• **Task**
Go through the data and retrieve each line that includes the string "name".

• **Records shown**
:::::

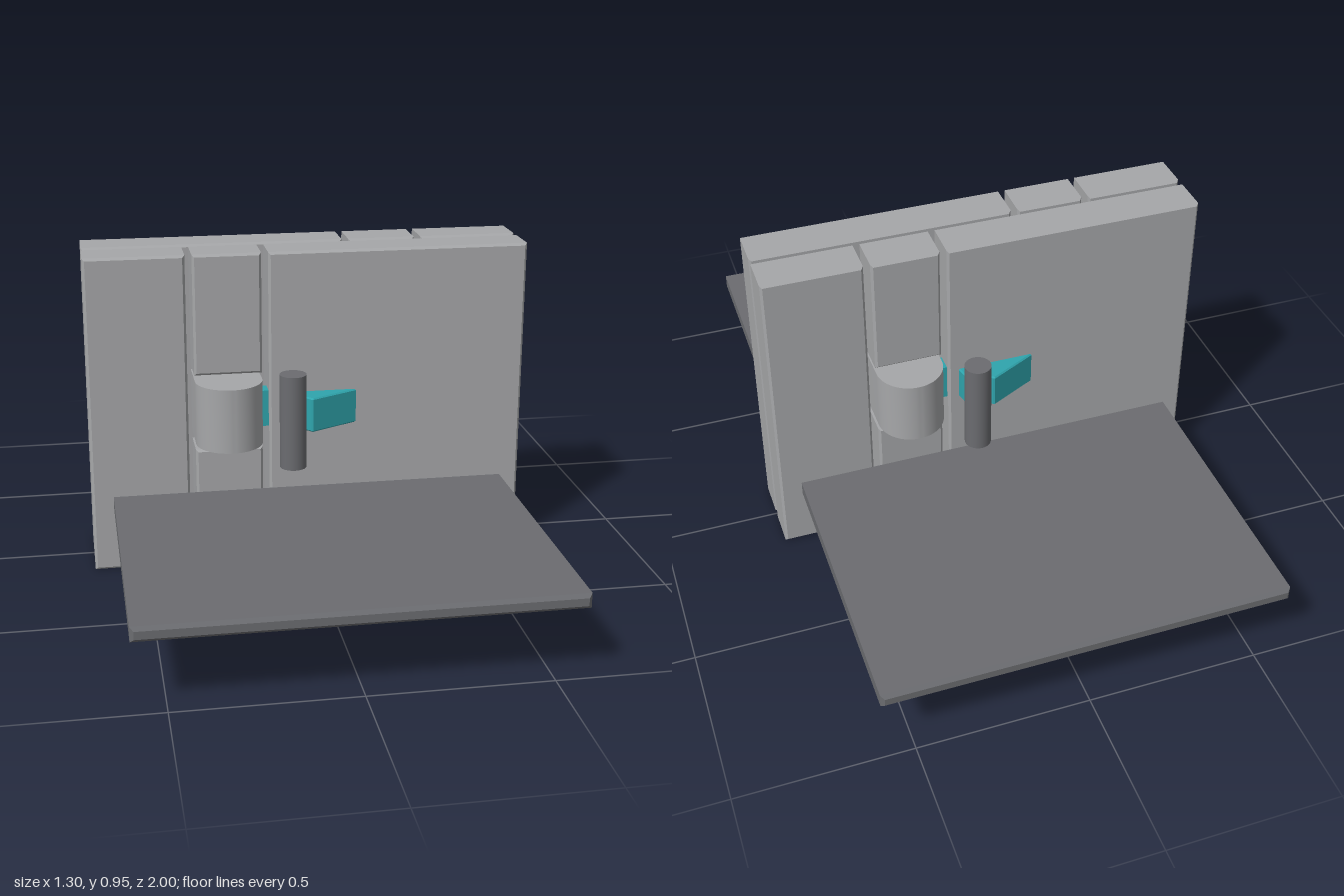
import * as THREE from 'three';
import { toCreasedNormals } from 'three/addons/utils/BufferGeometryUtils.js';

const mat = (name, color) => {
  const m = new THREE.MeshStandardMaterial({ color });
  m.name = name;
  return m;
};

// Box between two corners with chamfered edges
function chamferBox([x0, x1], [y0, y1], [z0, z1], b) {
  const s = new THREE.Shape();
  s.moveTo(x0 + b, y0 + b);
  s.lineTo(x1 - b, y0 + b);
  s.lineTo(x1 - b, y1 - b);
  s.lineTo(x0 + b, y1 - b);
  s.closePath();
  return new THREE.ExtrudeGeometry(s, {
    depth: z1 - z0 - 2 * b, bevelEnabled: true, bevelSize: b, bevelThickness: b, bevelSegments: 1,
  }).translate(0, 0, z0 + b);
}

// Plan outline drawn in (x, z), raised between two heights
function raisePlan(points, y0, y1, b = 0) {
  const s = new THREE.Shape(points.map(([x, z]) => new THREE.Vector2(x, -z)));
  const g = new THREE.ExtrudeGeometry(s, {
    depth: y1 - y0 - 2 * b, bevelEnabled: b > 0, bevelSize: b, bevelOffset: -b,
    bevelThickness: b, bevelSegments: 1,
  });
  g.rotateX(-Math.PI / 2).translate(0, y0 + b, 0);
  return toCreasedNormals(g, 0.5);
}

// Points along an arc in plan
function arc(cx, cz, r, a0, a1, n) {
  return Array.from({ length: n + 1 }, (_, i) => {
    const a = a0 + (a1 - a0) * i / n;
    return [cx + r * Math.cos(a), cz + r * Math.sin(a)];
  });
}

export function createModel() {
  const wall = mat('wall grey', 0xa6a7a9);
  const dark = mat('dark grey', 0x6b6c70);
  const teal = mat('teal', 0x2fa5ad);

  function half(name) {
    const g = new THREE.Group();
    g.name = name;
    const add = (part, geo, m) => {
      const mesh = new THREE.Mesh(geo, m);
      mesh.name = part;
      g.add(mesh);
    };
    const depth = [0.008, 0.13], height = [0, 0.955], strip = [-0.34, -0.14], b = 0.007;

    // Wall panels with a narrow strip, interrupted for the button
    add('narrowPanel', chamferBox([-0.65, -0.36], height, depth, b), wall);
    add('widePanel', chamferBox([-0.12, 0.65], height, depth, b), wall);
    add('upperStrip', chamferBox(strip, [0.595, 0.955], depth, b), wall);
    add('lowerStrip', chamferBox(strip, [0, 0.365], depth, b), wall);

    // Round-nosed button in the opening
    const nose = arc(-0.24, 0.13, 0.099, 0, Math.PI, 32);
    add('button', raisePlan([[-0.141, 0.002], ...nose, [-0.339, 0.002]], 0.385, 0.578), wall);

    // Wedge latch with a hollow that clears the handle
    const hollow = arc(-0.066, 0.24, 0.072, -0.58, -1.76, 10);
    add('latch', raisePlan([[0.14, 0.125], [0.14, 0.132], [0, 0.203], ...hollow,
      [-0.088, 0.13], [-0.088, 0.125]], 0.428, 0.532, 0.004), teal);
    add('latchBolt', new THREE.BoxGeometry(0.08, 0.11, 0.05).translate(-0.099, 0.48, 0.09), teal);

    // Upright round handle
    add('handle', new THREE.CylinderGeometry(0.039, 0.039, 0.282, 40).translate(-0.066, 0.481, 0.24), dark);

    // Flat tray
    add('tray', chamferBox([-0.588, 0.588], [0.196, 0.238], [0.135, 1], 0.01), dark);
    return g;
  }

  // Two identical halves, back to back
  const model = new THREE.Group();
  model.name = 'partition';
  const back = half('backHalf');
  back.rotation.y = Math.PI;
  model.add(half('frontHalf'), back);
  return model;
}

:::::

• **Solved problem**
const mat = (name, color) => {
  m.name = name;
  function half(name) {
    g.name = name;
      mesh.name = part;
  model.name = 'partition';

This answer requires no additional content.